Biden’s action: Biden nominated Merrick Garland, Obama’s blocked nominee for the Supreme Court, for attorney general. And although the nomination came with a touch of disappointment that a Black person with experience in criminal justice reform and civil rights hadn’t been tapped for the position, it’s just a touch because the moderate judge has pledged to prioritize going after white supremacists and other extremists.
“Communities of color and other minorities still face discrimination in housing, education, employment, and the criminal justice system; and bear the brunt of the harm caused by pandemic, pollution, and climate change,” he said in prepared remarks for his Senate confirmation hearing on Monday. “150 years after the Department’s founding, battling extremist attacks on our democratic institutions also remains central to its mission.”

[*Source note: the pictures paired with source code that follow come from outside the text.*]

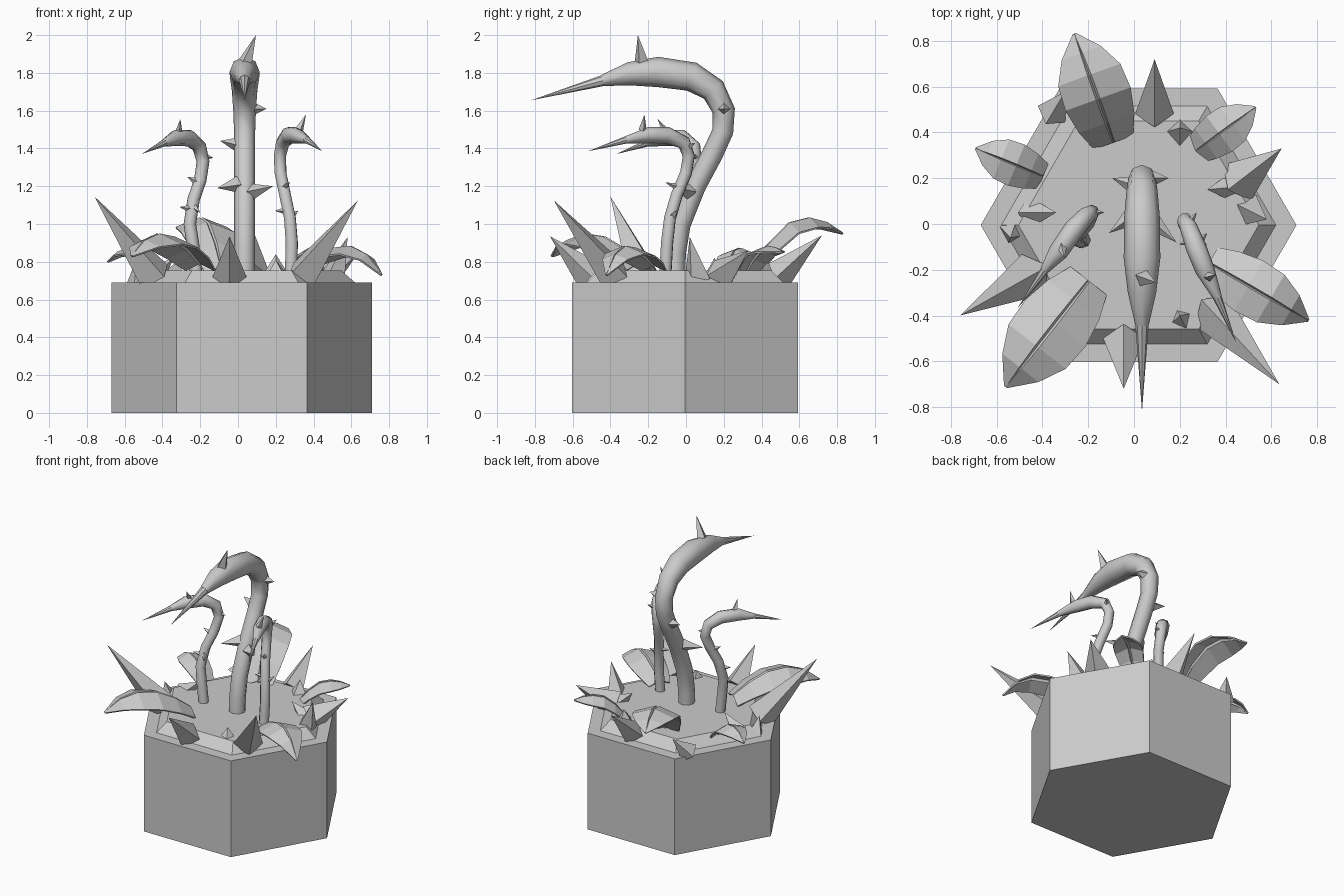
import bpy, bmesh, math
from mathutils import Vector, Matrix


def finish(bm, name):
    bmesh.ops.recalc_face_normals(bm, faces=bm.faces)
    me = bpy.data.meshes.new(name)
    bm.to_mesh(me)
    bm.free()
    ob = bpy.data.objects.new(name, me)
    bpy.context.collection.objects.link(ob)
    return ob


def add_cone(bm, base, tip, r, sides=4):
    b, t = Vector(base), Vector(tip)
    d = t - b
    m = Matrix.Translation((b + t) / 2) @ d.to_track_quat('Z', 'Y').to_matrix().to_4x4()
    bmesh.ops.create_cone(bm, cap_ends=True, segments=sides, radius1=r, radius2=0,
                          depth=d.length, matrix=m)


def cones(name, items, sides=4):
    bm = bmesh.new()
    for base, tip, r in items:
        add_cone(bm, base, tip, r, sides)
    return finish(bm, name)


# hexagonal planter with flat rim and raised soil
bm = bmesh.new()
rings = []
for r, z in ((0.69, 0), (0.69, 0.69), (0.6, 0.69), (0.525, 0.755)):
    rings.append([bm.verts.new((0.02 + r * math.cos(k * math.pi / 3),
                                -0.005 + r * math.sin(k * math.pi / 3), z)) for k in range(6)])
for a, b in zip(rings, rings[1:]):
    for k in range(6):
        bm.faces.new((a[k], a[(k + 1) % 6], b[(k + 1) % 6], b[k]))
bm.faces.new(rings[0])
bm.faces.new(rings[-1])
finish(bm, "planter")


def stem(name, pts, radii):
    cu = bpy.data.curves.new(name, 'CURVE')
    cu.dimensions = '3D'
    cu.bevel_depth = 1.0
    cu.bevel_resolution = 2
    cu.use_fill_caps = True
    sp = cu.splines.new('POLY')
    sp.points.add(len(pts) - 1)
    for p, co, r in zip(sp.points, pts, radii):
        p.co = (*co, 1)
        p.radius = r
    ob = bpy.data.objects.new(name, cu)
    bpy.context.collection.objects.link(ob)
    bpy.ops.object.select_all(action='DESELECT')
    ob.select_set(True)
    bpy.context.view_layer.objects.active = ob
    bpy.ops.object.convert(target='MESH')
    bpy.ops.object.shade_smooth_by_angle(angle=math.radians(50))


# tall middle stem, hooked over to the front
mid = [(-.06, .7), (-.055, .85), (-.03, 1.0), (.05, 1.2), (.14, 1.37), (.195, 1.49), (.2, 1.6),
       (.145, 1.71), (.03, 1.78), (-.15, 1.805), (-.3, 1.795), (-.44, 1.76)]
stem("middle_stem", [(.035, y, z) for y, z in mid],
     [.055, .055, .055, .055, .056, .056, .06, .068, .078, .08, .062, .03])

# two smaller stems
small_r = [.034, .034, .033, .033, .033, .034, .038, .045, .043, .02]
stem("right_stem", [(.28, -.11, .72), (.285, -.1, .9), (.275, -.085, 1.03), (.25, -.05, 1.15),
                    (.225, 0, 1.27), (.222, .015, 1.36), (.237, -.01, 1.43), (.27, -.1, 1.47),
                    (.31, -.2, 1.47), (.365, -.32, 1.445)], small_r)
stem("left_stem", [(-.22, -.07, .72), (-.24, -.07, .9), (-.255, -.06, 1.0), (-.235, -.03, 1.13),
                   (-.2, .01, 1.23), (-.185, .05, 1.33), (-.205, .04, 1.41), (-.26, -.02, 1.455),
                   (-.33, -.12, 1.455), (-.39, -.2, 1.43)], small_r)

# sharp beaks at the stem ends
cones("beaks", [((.035, -.43, 1.762), (.035, -.82, 1.655), .03),
                ((.362, -.315, 1.446), (.447, -.52, 1.385), .02),
                ((-.386, -.195, 1.432), (-.51, -.37, 1.37), .02)], 8)

# thorns along the stems and on the heads
cones("middle_thorns", [((.04, -.235, 1.86), (.095, -.255, 2.0), .038),
                        ((.07, .2, 1.61), (.15, .2, 1.61), .04),
                        ((0, .17, 1.42), (-.095, .2, 1.44), .04),
                        ((.07, .02, 1.17), (.185, -.08, 1.2), .045),
                        ((0, .04, 1.21), (-.11, -.04, 1.19), .045)])
cones("side_thorns", [((.325, -.23, 1.5), (.36, -.22, 1.58), .022),
                      ((.235, .0, 1.4), (.275, .05, 1.43), .025),
                      ((.265, -.07, 1.07), (.195, -.09, 1.07), .025),
                      ((.24, -.03, 1.19), (.275, -.11, 1.22), .025),
                      ((.28, -.08, 1.04), (.32, -.04, 1.07), .025),
                      ((-.315, -.1, 1.48), (-.305, -.15, 1.555), .022),
                      ((-.19, .05, 1.36), (-.13, .05, 1.35), .025),
                      ((-.21, 0, 1.22), (-.27, -.01, 1.25), .025),
                      ((-.245, -.05, 1.08), (-.31, -.07, 1.09), .025),
                      ((-.24, -.04, 1.1), (-.2, -.1, 1.06), .025)])


# arched leaves: base xy, tip xy, half width, and base/apex/tip heights
def leaf(name, base, tip, hw, zs):
    bm = bmesh.new()
    b, t = Vector((*base, 0)), Vector((*tip, 0))
    side = Vector((-(t - b).y, (t - b).x, 0)).normalized()
    z0, z1, z2 = zs
    prev = None
    for f, w, h in ((0, .6, 0), (.18, .85, .5), (.4, 1, .9), (.62, .95, 1), (.82, .6, None),
                    (1, .04, None)):
        if h is not None:
            z = z0 + (z1 - z0) * h
        else:
            z = z2 if f == 1 else z1 - (z1 - z2) * .3
        p = b.lerp(t, f) + Vector((0, 0, z))
        row = [bm.verts.new(p + side * (s * hw * w) + Vector((0, 0, d * w)))
               for s, d in ((-1, -.35 * hw), (-.07, 0), (0, -.015), (.07, 0), (1, -.35 * hw))]
        if prev:
            for i in range(4):
                bm.faces.new((prev[i], prev[i + 1], row[i + 1], row[i]))
        prev = row
    ob = finish(bm, name)
    mod = ob.modifiers.new("thickness", 'SOLIDIFY')
    mod.thickness = 0.01
    mod.offset = 0


leaf("back_leaf", (-.09, .36), (-.26, .83), .15, (.77, 1.03, .95))
leaf("front_left_leaf", (-.2, -.25), (-.56, -.71), .165, (.79, .945, .83))
leaf("front_right_leaf", (.33, -.17), (.76, -.42), .125, (.78, .88, .73))
leaf("back_right_leaf", (.27, .32), (.53, .51), .095, (.75, .88, .85))
leaf("left_leaf", (-.4, .21), (-.69, .33), .095, (.75, .87, .8))

# pointed shards around the rim
cones("shards", [((-.44, -.22, .72), (-.76, -.4, 1.145), .1),
                 ((.34, -.38, .72), (.635, -.7, 1.125), .1),
                 ((-.045, -.5, .72), (-.045, -.72, .935), .09),
                 ((.09, .48, .72), (.09, .72, .94), .085),
                 ((.45, .18, .72), (.645, .33, .86), .1),
                 ((.5, .06, .71), (.58, .02, .93), .075),
                 ((.42, .16, .73), (.32, .15, .82), .06),
                 ((-.46, .05, .71), (-.34, .05, .82), .07),
                 ((-.36, .48, .7), (-.3, .58, .82), .07),
                 ((-.53, -.03, .69), (-.54, -.06, .81), .06),
                 ((.2, .4, .73), (.2, .42, .84), .07),
                 ((.21, -.42, .71), (.2, -.4, .81), .075)])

The NAACP tweeted on Monday that “today, a new chapter begins” for Garland. A new chapter indeed.
Sen. Jon Ossoff asked Garland during his confirmation hearing on Monday about accountability for local agencies, citing allegations of prosecutorial misconduct in the case of Ahmaud Arbery. Arbery, a Black man, was jogging in South Georgia when he was accused of trespassing, shot, and killed on camera on Feb. 23, 2020, “but local authorities chose to look the other way,” Ossoff said.
The Georgia senator asked how can Congress equip the Department of Justice’s Civil Rights Division to launch more effective “pattern or practice investigations” into allegations of civil rights violations. The Trump administration launched one. “What I will say is that like many, many Americans I was shocked by what I saw, videos of Black Americans being killed over this last summer,” Garland said. What it created was an opportunity “to make dramatic changes and really bring forth equal justice under the law,” Garland added.
Many of the Black voters who backed Biden’s bid for the presidency are looking for him to do exactly that. It remains to be seen whether the president’s commitment to criminal justice reform will extend beyond his initial directives and nominations, but ending federal reliance on private prisons and appointing an attorney general who prioritizes civil rights violations constitute a fair start in my book.
Stay tuned for more as we continue tracking how Biden delivers on his promises to Black America.